Once you reach the line containing "bmesh.ops.recalc_face_normals(bm, faces=bm.faces)" in the data below, restate each line word for word up to and including the one containing "bpy.context.view_layer.objects.active = target".
##############################
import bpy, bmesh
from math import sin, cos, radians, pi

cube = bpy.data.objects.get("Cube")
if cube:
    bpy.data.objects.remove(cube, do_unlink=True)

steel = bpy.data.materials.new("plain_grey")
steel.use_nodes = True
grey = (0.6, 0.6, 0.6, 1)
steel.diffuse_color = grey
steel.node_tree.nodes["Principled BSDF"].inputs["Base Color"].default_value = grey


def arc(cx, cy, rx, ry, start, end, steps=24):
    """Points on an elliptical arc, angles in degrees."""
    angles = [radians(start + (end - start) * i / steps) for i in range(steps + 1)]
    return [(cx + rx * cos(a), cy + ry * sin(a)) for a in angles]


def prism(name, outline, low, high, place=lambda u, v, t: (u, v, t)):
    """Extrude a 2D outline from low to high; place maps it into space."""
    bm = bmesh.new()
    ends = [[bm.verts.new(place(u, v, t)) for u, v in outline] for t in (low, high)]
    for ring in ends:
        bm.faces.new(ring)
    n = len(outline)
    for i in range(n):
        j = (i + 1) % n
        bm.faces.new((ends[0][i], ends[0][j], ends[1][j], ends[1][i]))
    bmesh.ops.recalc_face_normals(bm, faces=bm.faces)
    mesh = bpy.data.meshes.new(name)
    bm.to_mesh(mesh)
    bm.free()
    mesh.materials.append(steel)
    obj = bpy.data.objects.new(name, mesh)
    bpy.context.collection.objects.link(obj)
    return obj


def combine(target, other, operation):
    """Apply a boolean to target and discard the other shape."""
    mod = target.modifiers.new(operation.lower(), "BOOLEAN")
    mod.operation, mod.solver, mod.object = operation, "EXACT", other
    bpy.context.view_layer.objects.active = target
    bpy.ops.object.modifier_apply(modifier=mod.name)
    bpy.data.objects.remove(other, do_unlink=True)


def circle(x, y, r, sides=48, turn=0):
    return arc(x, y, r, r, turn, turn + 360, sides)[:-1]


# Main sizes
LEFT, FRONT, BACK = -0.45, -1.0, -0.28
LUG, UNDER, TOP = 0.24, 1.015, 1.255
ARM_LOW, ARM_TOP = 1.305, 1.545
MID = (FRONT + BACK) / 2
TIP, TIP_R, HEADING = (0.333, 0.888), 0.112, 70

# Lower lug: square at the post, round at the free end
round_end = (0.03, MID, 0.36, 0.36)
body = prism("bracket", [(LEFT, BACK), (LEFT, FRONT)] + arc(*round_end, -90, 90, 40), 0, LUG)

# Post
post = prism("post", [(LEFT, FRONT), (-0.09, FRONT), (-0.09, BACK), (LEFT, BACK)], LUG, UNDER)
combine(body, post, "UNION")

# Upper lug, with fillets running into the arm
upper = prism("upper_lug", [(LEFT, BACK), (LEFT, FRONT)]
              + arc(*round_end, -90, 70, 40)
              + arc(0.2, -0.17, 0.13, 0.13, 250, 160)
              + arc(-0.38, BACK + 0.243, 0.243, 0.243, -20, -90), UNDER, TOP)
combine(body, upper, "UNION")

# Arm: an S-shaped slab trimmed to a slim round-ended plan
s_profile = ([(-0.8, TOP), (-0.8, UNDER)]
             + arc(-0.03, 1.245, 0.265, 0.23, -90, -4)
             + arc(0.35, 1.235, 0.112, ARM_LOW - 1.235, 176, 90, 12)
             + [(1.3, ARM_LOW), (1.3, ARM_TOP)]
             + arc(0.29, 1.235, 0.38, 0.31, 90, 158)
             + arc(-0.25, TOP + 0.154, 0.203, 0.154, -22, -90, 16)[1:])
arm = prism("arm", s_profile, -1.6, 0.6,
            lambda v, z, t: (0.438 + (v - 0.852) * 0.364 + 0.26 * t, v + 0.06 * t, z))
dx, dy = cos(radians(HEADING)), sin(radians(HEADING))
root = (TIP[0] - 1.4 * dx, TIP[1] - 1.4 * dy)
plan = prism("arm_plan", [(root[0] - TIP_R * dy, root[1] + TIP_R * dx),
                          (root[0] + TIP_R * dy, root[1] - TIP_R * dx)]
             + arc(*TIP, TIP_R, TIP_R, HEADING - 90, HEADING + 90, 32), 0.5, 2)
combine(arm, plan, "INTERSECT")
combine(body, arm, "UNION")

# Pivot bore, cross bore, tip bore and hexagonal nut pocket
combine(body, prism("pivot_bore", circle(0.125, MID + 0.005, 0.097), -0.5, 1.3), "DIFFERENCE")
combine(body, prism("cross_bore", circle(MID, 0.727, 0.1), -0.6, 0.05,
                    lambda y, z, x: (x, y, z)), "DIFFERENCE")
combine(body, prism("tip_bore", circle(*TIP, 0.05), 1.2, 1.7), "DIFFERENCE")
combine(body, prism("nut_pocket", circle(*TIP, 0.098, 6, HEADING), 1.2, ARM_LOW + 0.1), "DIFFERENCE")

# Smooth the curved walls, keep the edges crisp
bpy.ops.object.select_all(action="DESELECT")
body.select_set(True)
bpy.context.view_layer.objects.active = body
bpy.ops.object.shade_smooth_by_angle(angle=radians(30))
##############################
YOUR SOLUTION
    bmesh.ops.recalc_face_normals(bm, faces=bm.faces)
    mesh = bpy.data.meshes.new(name)
    bm.to_mesh(mesh)
    bm.free()
    mesh.materials.append(steel)
    obj = bpy.data.objects.new(name, mesh)
    bpy.context.collection.objects.link(obj)
    return obj


def combine(target, other, operation):
    """Apply a boolean to target and discard the other shape."""
    mod = target.modifiers.new(operation.lower(), "BOOLEAN")
    mod.operation, mod.solver, mod.object = operation, "EXACT", other
    bpy.context.view_layer.objects.active = target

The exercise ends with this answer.